• _Work item_
Look through the entries below, please, and copy every line with the word "return".
--- Dataset records Enclosed Below ---
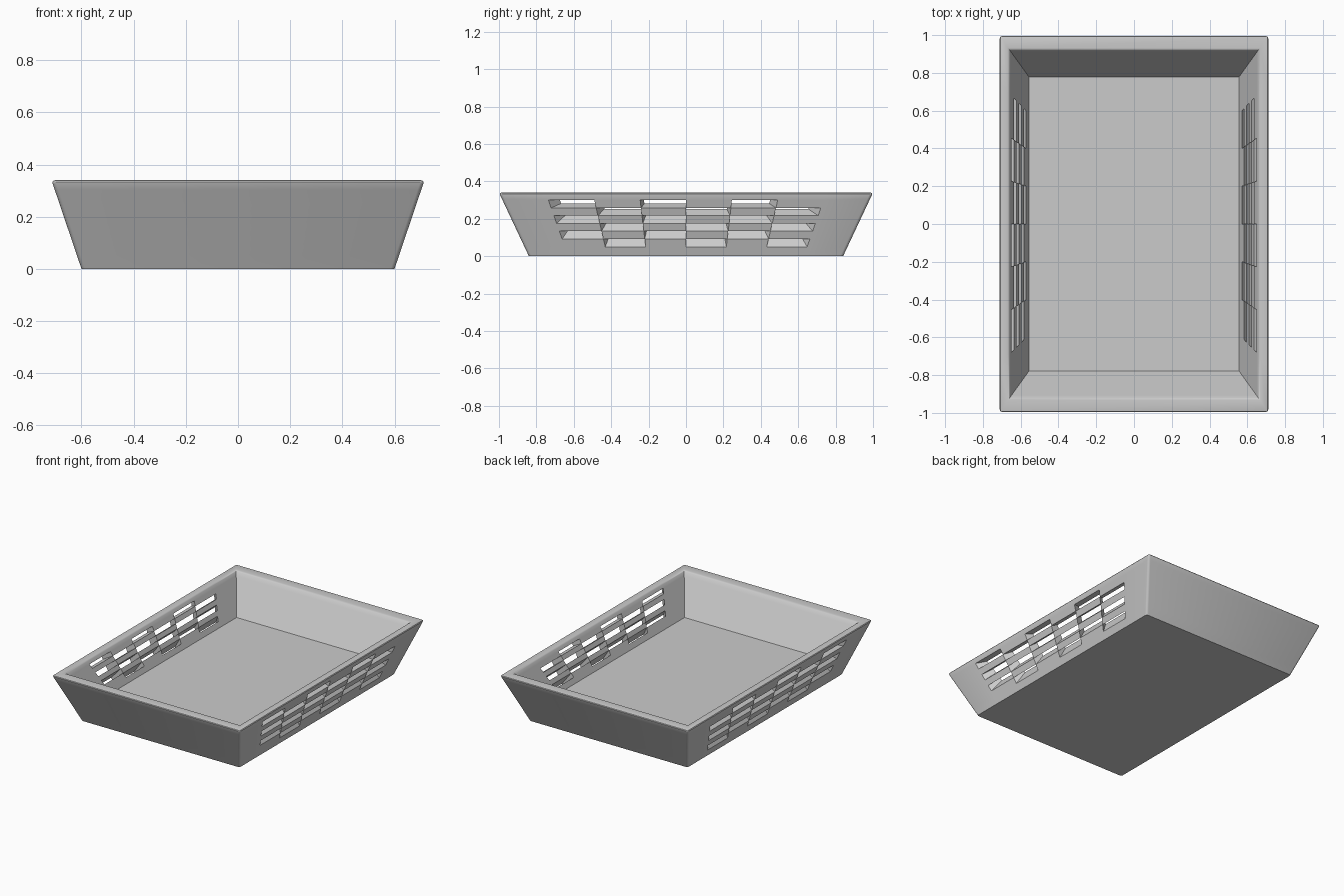
import bpy, bmesh, math

if "Cube" in bpy.data.objects:
    bpy.data.objects.remove(bpy.data.objects["Cube"], do_unlink=True)

HEIGHT, FLOOR_Z, INSET = 0.34, 0.10, 0.925
COLS = [i / 4 - 1 for i in range(9)]                            # along each side
ROWS = [0] + [0.147 + 0.1225 * i for i in range(7)] + [1]       # up the wall
SIDE = len(COLS)

grey = bpy.data.materials.new("light_grey")
grey.use_nodes = True
grey.diffuse_color = (0.6, 0.6, 0.6, 1)
grey.node_tree.nodes["Principled BSDF"].inputs["Base Color"].default_value = grey.diffuse_color

bm = bmesh.new()


def ring(t, scale, base):
    """Rectangular loop of vertices at the fraction t of the wall height."""
    hx, hy = (0.60 + 0.115 * t) * scale, (0.84 + 0.16 * t) * scale
    z = base + (HEIGHT - base) * t
    right = [bm.verts.new((hx, f * hy, z)) for f in COLS]
    left = [bm.verts.new((-hx, f * hy, z)) for f in reversed(COLS)]
    return right + left


outer = [ring(t, 1, 0) for t in ROWS]
inner = [ring(t, INSET, FLOOR_Z) for t in ROWS]
N = len(outer[0])


def is_open(r, i):
    """Checkerboard of slots in the long walls, mirrored left to right."""
    if i % SIDE == SIDE - 1:
        return False
    c = i if i < SIDE else 2 * SIDE - 2 - i
    return 1 <= c <= 6 and 1 <= r <= 6 and (c + r) % 2 == 1


# Wall skins and slot linings
for r in range(len(ROWS) - 1):
    for i in range(N):
        j = (i + 1) % N
        corners = [(r, i), (r, j), (r + 1, j), (r + 1, i)]
        if not is_open(r, i):
            bm.faces.new([outer[a][b] for a, b in corners])
            bm.faces.new([inner[a][b] for a, b in reversed(corners)])
        else:
            for (a, b), (c, d) in zip(corners, corners[1:] + corners[:1]):
                bm.faces.new([outer[a][b], outer[c][d], inner[c][d], inner[a][b]])

# Rim, underside and floor
for i in range(N):
    j = (i + 1) % N
    bm.faces.new([outer[-1][i], outer[-1][j], inner[-1][j], inner[-1][i]])
bm.faces.new(list(reversed(outer[0])))
bm.faces.new(inner[0])
bmesh.ops.recalc_face_normals(bm, faces=bm.faces[:])

# Rounded rim and outer corners
corner_ids = (0, SIDE - 1, SIDE, N - 1)
rounded = [bm.edges.get((outer[-1][i], outer[-1][(i + 1) % N])) for i in range(N)]
rounded += [bm.edges.get((outer[r][i], outer[r + 1][i]))
            for i in corner_ids for r in range(len(ROWS) - 1)]
inner_rim = [bm.edges.get((inner[-1][i], inner[-1][(i + 1) % N])) for i in range(N)]
bmesh.ops.bevel(bm, geom=rounded, offset=0.014, segments=3, profile=0.5, affect='EDGES')
inner_rim = [e for e in inner_rim if e.is_valid]
bmesh.ops.bevel(bm, geom=inner_rim, offset=0.008, segments=2, profile=0.5, affect='EDGES')

mesh = bpy.data.meshes.new("slotted_tray")
bm.to_mesh(mesh)
bm.free()
mesh.materials.append(grey)
tray = bpy.data.objects.new("slotted_tray", mesh)
bpy.context.collection.objects.link(tray)
bpy.ops.object.select_all(action='DESELECT')
tray.select_set(True)
bpy.context.view_layer.objects.active = tray
bpy.ops.object.shade_smooth_by_angle(angle=math.radians(35))
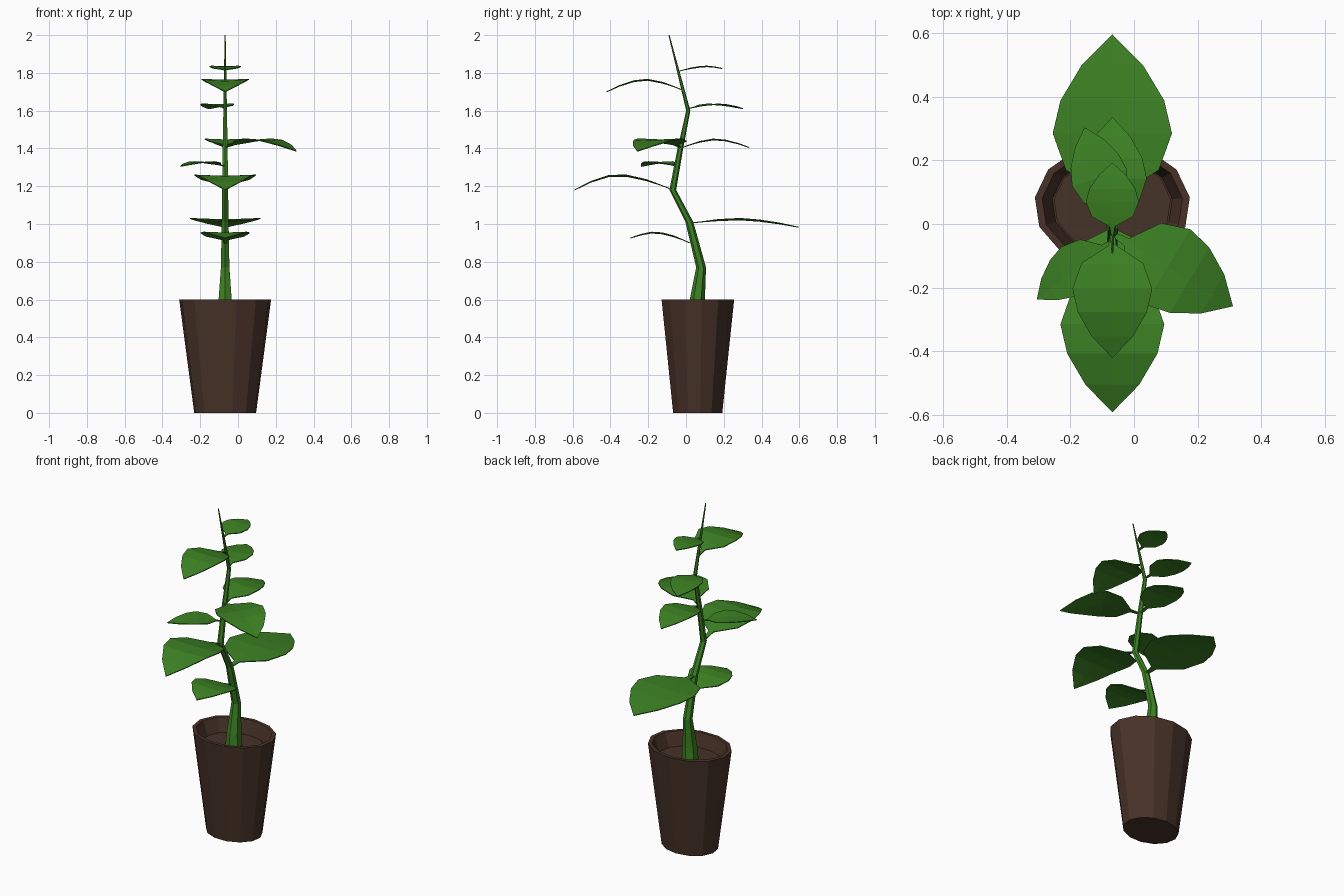
import bpy, bmesh, math
from mathutils import Vector

if "Cube" in bpy.data.objects:
    bpy.data.objects.remove(bpy.data.objects["Cube"])

AX = -0.068  # x of the plant's axis


def material(name, rgb):
    m = bpy.data.materials.new(name)
    m.diffuse_color = (*rgb, 1)
    m.use_nodes = True
    m.node_tree.nodes["Principled BSDF"].inputs["Base Color"].default_value = m.diffuse_color
    return m


BROWN = material("clay", (0.065, 0.032, 0.021))
SOIL = material("soil", (0.06, 0.032, 0.022))
GREEN = material("green", (0.045, 0.22, 0.017))


def finish(name, bm, mat):
    bmesh.ops.recalc_face_normals(bm, faces=bm.faces)
    me = bpy.data.meshes.new(name)
    bm.to_mesh(me)
    bm.free()
    me.materials.append(mat)
    ob = bpy.data.objects.new(name, me)
    bpy.context.collection.objects.link(ob)
    return ob


def loft(name, rings, sides, mat):
    """Skin horizontal rings given as (y, z, radius_x, radius_y), capped at both ends."""
    bm = bmesh.new()
    loops = []
    for y, z, rx, ry in rings:
        angles = [math.pi / 2 + 2 * math.pi * i / sides for i in range(sides)]
        loops.append([bm.verts.new((AX + rx * math.cos(a), y + ry * math.sin(a), z))
                      for a in angles])
    for a, b in zip(loops, loops[1:]):
        for i in range(sides):
            j = (i + 1) % sides
            bm.faces.new((a[i], a[j], b[j], b[i]))
    bm.faces.new(loops[0][::-1])
    bm.faces.new(loops[-1])
    return finish(name, bm, mat)


# Pot: 13-sided oval bucket with a rim and a recessed floor
loft("pot", [(0.06, 0.0, 0.165, 0.132), (0.06, 0.6, 0.245, 0.195),
             (0.06, 0.6, 0.222, 0.175), (0.06, 0.515, 0.19, 0.15)], 13, BROWN)

# Soil
loft("soil", [(0.06, 0.512, 0.185, 0.147), (0.06, 0.522, 0.185, 0.147)], 13, SOIL)

# Stem: zigzag tapering trunk
loft("stem", [(y, z, r, r) for y, z, r in [
    (0.058, 0.52, 0.046), (0.06, 0.6, 0.04), (0.08, 0.77, 0.026),
    (0.018, 1.01, 0.021), (-0.07, 1.18, 0.018), (-0.03, 1.4, 0.015),
    (0.012, 1.6, 0.011), (-0.09, 2.0, 0.003)]], 6, GREEN)

# Leaf outline: fraction along the leaf -> fraction of half width
OUTLINE = [(0, 0.05), (0.12, 0.1), (0.26, 0.78), (0.46, 1), (0.64, 0.87), (0.83, 0.52), (1, 0)]


def leaf(name, base, tip, peak, half_width):
    """Arched leaf; base and tip are points, peak is (fraction along, height)."""
    base, tip = Vector(base), Vector(tip)
    run = (tip - base).xy
    side = Vector((-run.y, run.x, 0)).normalized()
    tp, zp = peak
    bm = bmesh.new()
    rows = []
    for t, w in OUTLINE:
        p = base.lerp(tip, t)
        # two parabola halves meeting at the peak
        end, u = (base.z, (tp - t) / tp) if t < tp else (tip.z, (t - tp) / (1 - tp))
        p.z = zp + (end - zp) * u ** 1.6
        if t == 1:
            rows.append([bm.verts.new(p)] * 3)
            continue
        off = side * half_width * w
        lift = Vector((0, 0, 0.04 * half_width * w))
        rows.append([bm.verts.new(p - off + lift), bm.verts.new(p), bm.verts.new(p + off + lift)])
    for a, b in zip(rows, rows[1:]):
        for k in (0, 1):
            quad = [a[k], a[k + 1], b[k + 1], b[k]]
            bm.faces.new(list(dict.fromkeys(quad)))
    ob = finish(name, bm, GREEN)
    mod = ob.modifiers.new("thickness", "SOLIDIFY")
    mod.thickness = 0.005
    mod.offset = 0


# Leaves: base, tip, (peak fraction, peak height), half width
LEAVES = [
    ("front_low", (AX, 0.02, 0.90), (AX, -0.295, 0.925), (0.6, 0.953), 0.13),
    ("front_middle", (AX, -0.08, 1.185), (AX, -0.59, 1.18), (0.56, 1.257), 0.163),
    ("front_high", (AX, -0.02, 1.71), (AX, -0.42, 1.70), (0.5, 1.762), 0.125),
    ("back_low", (AX, 0.02, 1.005), (AX, 0.595, 0.983), (0.45, 1.022), 0.187),
    ("back_middle", (AX, -0.02, 1.405), (AX, 0.335, 1.405), (0.5, 1.446), 0.108),
    ("back_upper", (AX, 0.01, 1.61), (-0.155, 0.303, 1.61), (0.45, 1.632), 0.09),
    ("back_top", (AX, -0.035, 1.81), (AX, 0.192, 1.823), (0.65, 1.833), 0.083),
    ("right", (AX, -0.03, 1.405), (0.31, -0.258, 1.385), (0.5, 1.446), 0.138),
    ("left", (AX, -0.05, 1.305), (-0.305, -0.237, 1.305), (0.5, 1.327), 0.082),
]
for name, *args in LEAVES:
    leaf("leaf_" + name, *args)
--- End of Enclosed Dataset records ---
• _Result for this exercise_
    return right + left
        return False
    return 1 <= c <= 6 and 1 <= r <= 6 and (c + r) % 2 == 1
    return m
    return ob
    return finish(name, bm, mat)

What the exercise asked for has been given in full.